• _TASK_: Each time a line of the listing holds "name", copy that line.

• _INFORMATION SUPPLIED_:
┏━━

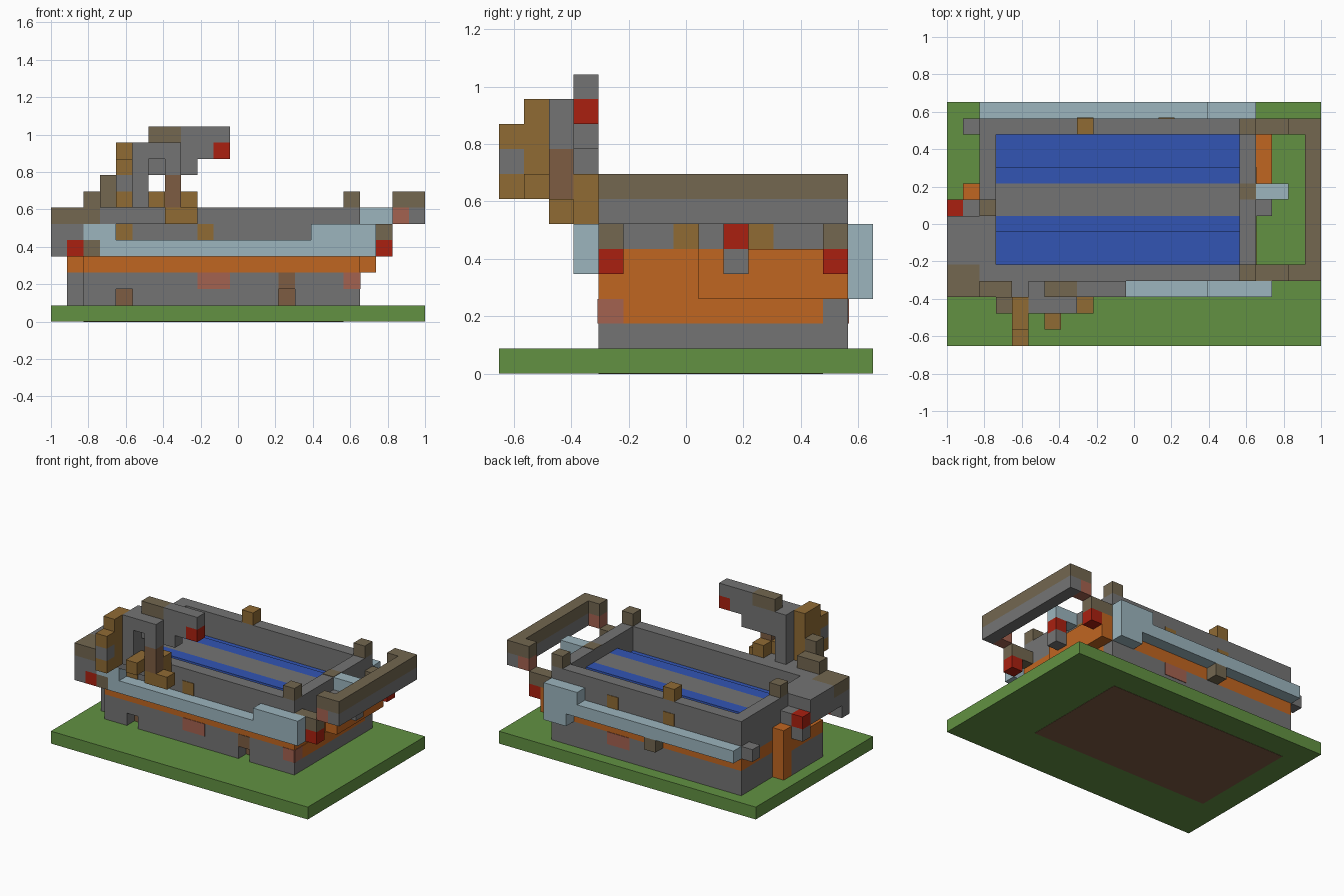
import bpy, bmesh
from mathutils import Vector

cube = bpy.data.objects.get("Cube")
if cube:
    bpy.data.objects.remove(cube)

U = 2 / 23                      # edge of one building block
ORIGIN = Vector((-1, -7.5 * U, 0))


def material(name, rgb):
    lin = [((c / 255 + 0.055) / 1.055) ** 2.4 for c in rgb] + [1]
    m = bpy.data.materials.new(name)
    m.use_nodes = True
    m.diffuse_color = lin
    m.node_tree.nodes["Principled BSDF"].inputs["Base Color"].default_value = lin
    return m


green = material("grass green", (98, 145, 66))
grey = material("stone grey", (116, 116, 116))
olive = material("weathered olive", (115, 103, 80))
gold = material("golden brown", (144, 107, 52))
orange = material("rust orange", (192, 102, 33))
sky = material("pale blue", (156, 181, 190))
blue = material("water blue", (50, 85, 180))
red = material("red", (170, 32, 16))
brown = material("earth brown", (125, 92, 66))
pink = material("faded pink", (164, 98, 80))


def block(name, mat, x, y, z):
    """Box on the block grid; each axis is a (start, end) pair or a single cell."""
    spans = [s if isinstance(s, tuple) else (s, s + 1) for s in (x, y, z)]
    lo = ORIGIN + U * Vector([s[0] for s in spans])
    size = U * Vector([s[1] - s[0] for s in spans])
    bm = bmesh.new()
    bmesh.ops.create_cube(bm, size=1)
    for v in bm.verts:
        v.co = [lo[a] + (v.co[a] + 0.5) * size[a] for a in range(3)]
    mesh = bpy.data.meshes.new(name)
    bm.to_mesh(mesh)
    bm.free()
    mesh.materials.append(mat)
    obj = bpy.data.objects.new(name, mesh)
    bpy.context.collection.objects.link(obj)
    return obj


T = 0.04                        # thickness of a painted plate, in blocks


def front_patch(name, mat, x, z, y=4):
    block(name, mat, x, (y - T, y), z)


def back_patch(name, mat, x, z):
    block(name, mat, x, (14, 14 + T), z)


def right_patch(name, mat, y, z, x=19):
    block(name, mat, (x, x + T), y, z)


# Ground slab with an earth underside
block("ground", green, (0, 23), (0, 15), 0)
block("earth_underside", brown, (2, 18), (4, 13), (-T / 2, T / 2))

# Hull courses, with two small openings along the front
block("base_course", grey, (2, 19), (5, 14), 1)
for span in ((2, 4), (5, 14), (15, 19)):
    block("base_front", grey, span, 4, 1)
for x in (4, 14):
    front_patch("opening_back", brown, x, 1, y=5)
block("lower_course", grey, (2, 19), (4, 14), 2)
block("orange_course", orange, (2, 19), (4, 14), 3)
block("upper_course", grey, (2, 19), (4, 14), 4)

# Parapet around the top
for y in (4, 13):
    block("long_parapet", grey, (2, 19), y, (5, 7))
for x in (2, 18):
    block("end_parapet", grey, x, (5, 13), (5, 7))

# Raised centre and the water on both sides of it
block("centre_deck", grey, (3, 18), (8, 10), 5)
for y in (7, 10):
    block("upper_water", blue, (3, 18), y, 5)
for y in ((5, 7), (11, 13)):
    block("lower_water", blue, (3, 18), y, (5, 5 + T))

# Painted patches on the walls
front_patch("front_stain", pink, (9, 11), 2)
front_patch("front_corner_stain", pink, 18, 2)
front_patch("front_post", brown, 14, 2)
for x in (4, 9):
    front_patch("front_gold_patch", gold, x, 5)
    back_patch("back_gold_patch", gold, x + 4, 5)
back_patch("back_stain", pink, (12, 14), 2)
right_patch("right_orange_wall", orange, (5, 13), 2)
right_patch("right_orange_band", orange, (4, 14), 4)
right_patch("right_stain", pink, 4, 2)
for y in (7, 10):
    right_patch("right_gold_patch", gold, y, 5)

# Pale blue ledges
block("front_ledge", sky, (3, 20), 3, 4)
block("front_ledge_step", sky, (16, 20), 3, 5)
block("front_ledge_end", sky, (2, 4), 3, 5)
block("front_ledge_foot", olive, 2, 3, 4)
block("back_ledge", sky, (2, 19), 14, 4)
block("back_ledge_top", sky, (16, 19), 14, 5)
block("back_ledge_bottom", sky, (17, 19), 14, 3)
block("back_ledge_bracket", olive, 9, 14, 3)
block("back_ledge_end", grey, 1, 13, 4)

# Right-hand bay
block("bay", orange, 19, (8, 14), (3, 5))
block("bay_step", grey, 19, 8, 5)
block("bay_beam", sky, (19, 21), 9, 6)
block("bay_lamp", red, 20, 9, 5)
block("bay_lamp_foot", grey, 20, 9, 4)
block("bay_beam_root", olive, 18, 9, (7, 7 + T))

# Right-hand railing on two stepped arms
block("railing", grey, 22, (4, 14), 6)
block("railing_cap", olive, 22, (4, 14), 7)
for y in (4, 13):
    block("arm_post", olive, 18, y, 7)
    block("arm_step", olive, (19, 21), y, 5)
    block("arm_lamp", red, 20, y, 4)
    block("arm_joint", pink, 21, y, 6)
    block("arm_cap", olive, 21, y, 7)

# Left-hand balcony
block("balcony_base", grey, (0, 2), (3, 8), 5)
block("balcony_front", olive, (0, 2), (3, 5), 6)
block("balcony_top", grey, (0, 2), (5, 8), 6)
block("balcony_leg", grey, 0, 3, 4)
block("balcony_front_lamp", red, 1, 3, 4)
block("balcony_side_lamp", red, 0, 8, 5)
block("balcony_lamp_foot", grey, 0, 8, 4)
block("balcony_link", grey, 1, 8, 5)
block("balcony_post", olive, 2, 8, 7)
block("left_wall_buttress", grey, 1, (5, 9), (1, 3))
block("left_wall_band", orange, 1, (5, 9), 3)
block("left_wall_column", orange, 1, 9, (1, 5))

# Small block on the back parapet
block("back_finial", gold, 8, 13, 7)

# Twisting front figure: stair, neck, arch and head
block("figure_root", olive, 2, 3, (6, 8))
block("figure_shoulder", olive, 3, (2, 4), 7)
block("figure_shoulder_top", olive, 3, 2, 8)
block("figure_root_link", grey, (3, 7), 3, 6)
block("neck_foot", gold, 4, 0, 7)
block("neck_band", grey, 4, 0, 8)
block("neck_front", gold, 4, 0, 9)
block("neck_column", gold, 4, 1, (7, 11))
block("neck_back", gold, 4, 2, (7, 11))
block("arch_left_leg", grey, 5, 2, (7, 11))
block("arch_top", grey, (6, 8), 2, 10)
block("arch_right_leg", grey, 7, 2, 9)
block("arch_lower_leg", brown, 7, 2, (7, 9))
block("arch_foot", gold, (7, 9), 2, 6)
block("arch_foot_back", gold, 7, 3, (6, 8))
block("arch_knob", gold, 6, (1, 3), 7)
block("head_support", grey, 5, 3, (7, 11))
block("head_jaw", grey, (6, 9), 3, 9)
block("head_face", grey, (6, 10), 3, 10)
block("head_eye", red, 10, 3, 10)
block("head_crest", olive, (6, 8), 3, 11)
block("head_brow", grey, (8, 11), 3, 11)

┗━━

• _RESPONSE TO THE EXERCISE_:
def material(name, rgb):
    m = bpy.data.materials.new(name)
def block(name, mat, x, y, z):
    mesh = bpy.data.meshes.new(name)
    obj = bpy.data.objects.new(name, mesh)
def front_patch(name, mat, x, z, y=4):
    block(name, mat, x, (y - T, y), z)
def back_patch(name, mat, x, z):
    block(name, mat, x, (14, 14 + T), z)
def right_patch(name, mat, y, z, x=19):
    block(name, mat, (x, x + T), y, z)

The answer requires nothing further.